What you have to do
All lines holding the word "materials" are to be copied from the records beneath.

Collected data
--

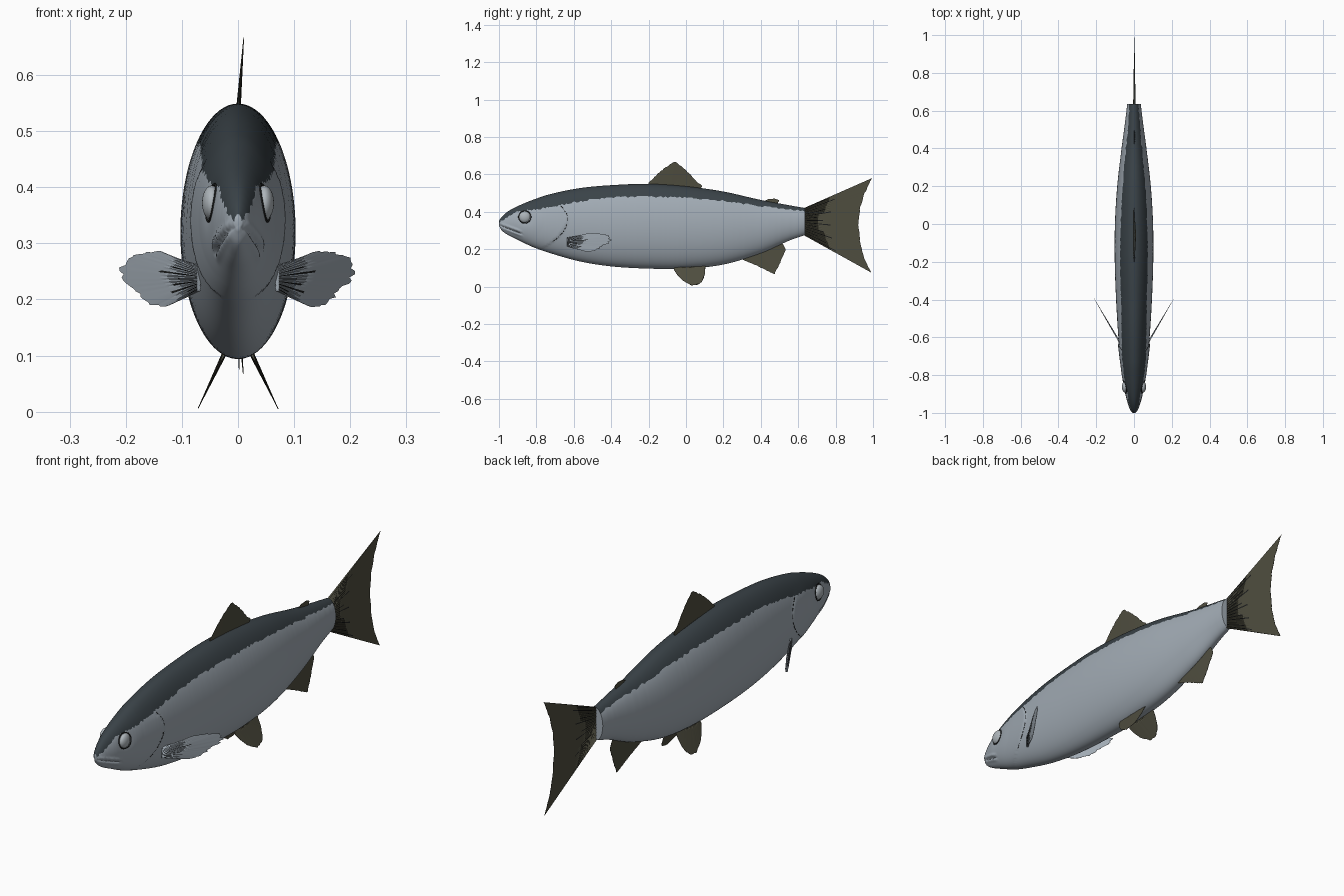
import bpy, bmesh, math, random
from mathutils import Vector

if "Cube" in bpy.data.objects:
    bpy.data.objects.remove(bpy.data.objects["Cube"])

random.seed(4)


def material(name, rgb):
    m = bpy.data.materials.new(name)
    m.diffuse_color = (*rgb, 1)
    m.use_nodes = True
    m.node_tree.nodes["Principled BSDF"].inputs["Base Color"].default_value = m.diffuse_color
    return m


BACK = material("slate back", (0.042, 0.055, 0.064))
SILVER = material("silver flank", (0.36, 0.41, 0.46))
FIN = material("olive fin", (0.078, 0.075, 0.05))
RAY = material("dark ray", (0.012, 0.013, 0.013))
EYE = material("pale eye", (0.42, 0.46, 0.49))


def curve(table, y, col):
    """Smooth interpolation of one column of a profile table."""
    k = max(i for i in range(len(table) - 1) if table[i][0] <= y or i == 0)
    p1, p2 = table[k], table[k + 1]
    p0, p3 = table[max(k - 1, 0)], table[min(k + 2, len(table) - 1)]
    h = p2[0] - p1[0]
    t = min(max((y - p1[0]) / h, 0), 1)
    m1 = (p2[col] - p0[col]) / (p2[0] - p0[0]) * h
    m2 = (p3[col] - p1[col]) / (p3[0] - p1[0]) * h
    return ((2*t**3 - 3*t*t + 1) * p1[col] + (t**3 - 2*t*t + t) * m1
            + (3*t*t - 2*t**3) * p2[col] + (t**3 - t*t) * m2)


# y, belly height, back height, half width, colour border height
PROFILE = [
    (-1.0, .325, .352, .006, .342), (-.985, .30, .373, .018, .352),
    (-.95, .275, .403, .031, .372), (-.9, .25, .43, .046, .40),
    (-.82, .212, .463, .062, .41), (-.73, .18, .493, .073, .425),
    (-.57, .135, .526, .085, .455), (-.4, .108, .542, .095, .475),
    (-.2, .096, .549, .102, .48), (0, .096, .536, .101, .475),
    (.2, .118, .508, .089, .457), (.4, .178, .463, .066, .43),
    (.55, .245, .435, .046, .412), (.635, .275, .42, .036, .402)]


def gill_y(z):
    """Rear edge of the gill cover at a given height."""
    return -.635 - 7.5 * (z - .36) ** 2 if z > .36 else -.635 - 5.5 * (z - .36) ** 2


def surface(y, ang, side=1):
    """Point on the body skin; ang runs from the back (0) to the belly (pi)."""
    lo, hi, w = (curve(PROFILE, y, c) for c in (1, 2, 3))
    z = (lo + hi) / 2 + (hi - lo) / 2 * math.cos(ang)
    x = w * math.sin(ang)
    if z < .45:                       # gill cover lip
        d = gill_y(z) - y
        if 0 < d < .12:
            x *= 1 + .06 * (1 - d / .12) * min(1, (.45 - z) / .04)
    if y < -.87:                      # mouth groove and lips
        s = z - (.328 - .38 * (y + 1))
        fade = min(1, (-.87 - y) / .03)
        x *= 1 + fade * (.12 * math.exp(-((abs(s) - .011) / .007) ** 2)
                         - .18 * math.exp(-(s / .004) ** 2))
    x *= 1 - .10 * math.exp(-((y + .86) ** 2 + (z - .372) ** 2) / .0012)  # eye socket
    return Vector((side * x, y, z))


def ang_at(y, z):
    lo, hi = curve(PROFILE, y, 1), curve(PROFILE, y, 2)
    return math.acos(max(-.99, min(.99, (2 * z - lo - hi) / (hi - lo))))


def finish(bm, name, mats, angle=35):
    bmesh.ops.recalc_face_normals(bm, faces=bm.faces)
    me = bpy.data.meshes.new(name)
    bm.to_mesh(me)
    bm.free()
    for m in mats:
        me.materials.append(m)
    ob = bpy.data.objects.new(name, me)
    bpy.context.collection.objects.link(ob)
    bpy.ops.object.select_all(action='DESELECT')
    ob.select_set(True)
    bpy.context.view_layer.objects.active = ob
    bpy.ops.object.shade_smooth_by_angle(angle=math.radians(angle))
    return ob


# Body: loft with an edge row following the ragged colour border
TOP, LOW = 10, 50
ys = [-1 + .5 * (i / 70) ** 1.25 for i in range(71)]
ys += [-.5 + 1.135 * i / 90 for i in range(1, 91)]
bm = bmesh.new()
rings = []
for y in ys:
    half = {}
    for side in (1, -1):
        b = ang_at(y, curve(PROFILE, y, 4) + random.uniform(-.005, .005))
        angs = [b * i / TOP for i in range(TOP + 1)]
        angs += [b + (math.pi - b) * i / LOW for i in range(1, LOW + 1)]
        half[side] = [surface(y, a, side) for a in angs]
    loop = half[1] + half[-1][-2:0:-1]
    rings.append([bm.verts.new(p) for p in loop])
n = len(rings[0])
for r0, r1 in zip(rings, rings[1:]):
    for i in range(n):
        f = bm.faces.new((r0[i], r0[(i + 1) % n], r1[(i + 1) % n], r1[i]))
        f.material_index = 0 if i < TOP or i >= n - TOP else 1
for r in (rings[0], rings[-1]):
    bm.faces.new(r).material_index = 1
finish(bm, "body", (BACK, SILVER), 60)

# Eyes with dark rims, and gill slit lines
def tube(name, pts, radius, mat, cyclic=False):
    cu = bpy.data.curves.new(name, 'CURVE')
    cu.dimensions = '3D'
    cu.bevel_depth = radius
    cu.bevel_resolution = 1
    sp = cu.splines.new('POLY')
    sp.points.add(len(pts) - 1)
    for q, p in zip(sp.points, pts):
        q.co = (*p, 1)
    sp.use_cyclic_u = cyclic
    cu.materials.append(mat)
    ob = bpy.data.objects.new(name, cu)
    bpy.context.collection.objects.link(ob)


for side, tag in ((1, "right"), (-1, "left")):
    bm = bmesh.new()
    bmesh.ops.create_uvsphere(bm, u_segments=32, v_segments=16, radius=1)
    for v in bm.verts:
        v.co = Vector((side * .047 + v.co.x * .017, -.862 + v.co.y * .031, .372 + v.co.z * .031))
    finish(bm, tag + "_eye", (EYE,), 60)
    rim = []
    for i in range(40):
        a = math.tau * i / 40
        y, z = -.862 + .033 * math.cos(a), .372 + .033 * math.sin(a)
        rim.append(surface(y, ang_at(y, z), side))
    tube(tag + "_eye_rim", rim, .0025, RAY, True)
    zs = [.24 + .19 * i / 30 for i in range(31)]
    tube(tag + "_gill_slit", [surface(gill_y(z) + .002, ang_at(gill_y(z) + .002, z), side)
                              for z in zs], .002, RAY)


def along(pts, t):
    """Point at fraction t of a polyline's length."""
    pts = [Vector(p) for p in pts]
    seg = [(b - a).length for a, b in zip(pts, pts[1:])]
    d = t * sum(seg)
    for a, b, s in zip(pts, pts[1:], seg):
        if d <= s + 1e-9:
            return a.lerp(b, d / s)
        d -= s
    return pts[-1]


def fin(name, base, tip, place, normal, mat, cols=40, rays=0.0, rag=.04, thick=.004):
    """Thin ribbed fan between a base line and a ragged tip line."""
    bm = bmesh.new()
    rows = 8
    normal = Vector(normal).normalized()
    rag_at = [1 - random.uniform(0, rag) * (0 < i < cols) for i in range(cols + 1)]
    sides = []
    for s in (1, -1):
        grid = []
        for i in range(cols + 1):
            b, e = along(base, i / cols), along(tip, i / cols)
            e = b.lerp(e, rag_at[i])
            rib = .6 + .4 * (i % 2)
            grid.append([bm.verts.new(place(*b.lerp(e, j / rows))
                         + normal * s * (thick * rib * (1 - j / rows) + .0006))
                         for j in range(rows + 1)])
        sides.append(grid)
        for i in range(cols):
            for j in range(rows):
                f = bm.faces.new((grid[i][j], grid[i+1][j], grid[i+1][j+1], grid[i][j+1]))
                if i % 4 == 1 and j < rays * rows * (.7 + .3 * (i % 3)):
                    f.material_index = 1
    edge = lambda g: ([c[0] for c in g] + g[-1][1:] + [c[-1] for c in g[-2::-1]]
                      + g[0][-2:0:-1])
    e0, e1 = edge(sides[0]), edge(sides[1])
    for i in range(len(e0)):
        k = (i + 1) % len(e0)
        bm.faces.new((e0[i], e0[k], e1[k], e1[i]))
    return finish(bm, name, (mat, RAY), 30)


# Middle fins, drawn in the y-z plane
flat = lambda y, z: Vector((.002, y, z))
lean = lambda y, z: Vector((max(0, z - .53) * .075, y, z))
hang = lambda y, z: Vector((max(0, .2 - z) * .07, y, z))
X = (1, 0, 0)
fin("tail_fin", [(.62, .415), (.62, .28)],
    [(.995, .58), (.955, .495), (.932, .42), (.923, .33), (.932, .24), (.955, .15), (.99, .075)],
    flat, X, FIN, 56, .3, .01, .006)
fin("dorsal_fin", [(-.2, .535), (.06, .51)],
    [(-.2, .555), (-.15, .605), (-.115, .635), (-.06, .672), (-.02, .645), (.02, .605),
     (.06, .56), (.09, .537), (.07, .52)], lean, X, FIN)
fin("adipose_fin", [(.4, .44), (.48, .43)],
    [(.41, .452), (.44, .469), (.475, .471), (.5, .462), (.485, .438)], flat, X, FIN, 16)
fin("anal_fin", [(.29, .165), (.5, .24)],
    [(.3, .145), (.38, .11), (.43, .085), (.475, .064), (.49, .095), (.515, .15),
     (.535, .195), (.52, .225)], hang, X, FIN)

# Paired fins
for side, tag in ((1, "right"), (-1, "left")):
    fin(tag + "_pelvic_fin", [(-.06, .108), (.06, .112)],
        [(-.065, .09), (-.045, .06), (-.02, .033), (.03, .004), (.065, .01), (.09, .028),
         (.102, .07), (.105, .115)],
        lambda y, z, s=side: Vector((s * (.026 + (.1 - z) * .48), y, z)),
        (1, 0, side * .48), FIN, 30)
    fin(tag + "_pectoral_fin", [(.07, .262), (.07, .215)],
        [(.10, .27), (.14, .287), (.17, .286), (.2, .275), (.216, .25), (.2, .228),
         (.18, .21), (.16, .188), (.13, .186), (.10, .2)],
        lambda x, z, s=side: Vector((s * x, -.635 + (x - .07) * 1.7, z)),
        (1.7, -side, 0), SILVER, 40, .35, .08)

--

Exercise solution
    m = bpy.data.materials.new(name)
        me.materials.append(m)
    cu.materials.append(mat)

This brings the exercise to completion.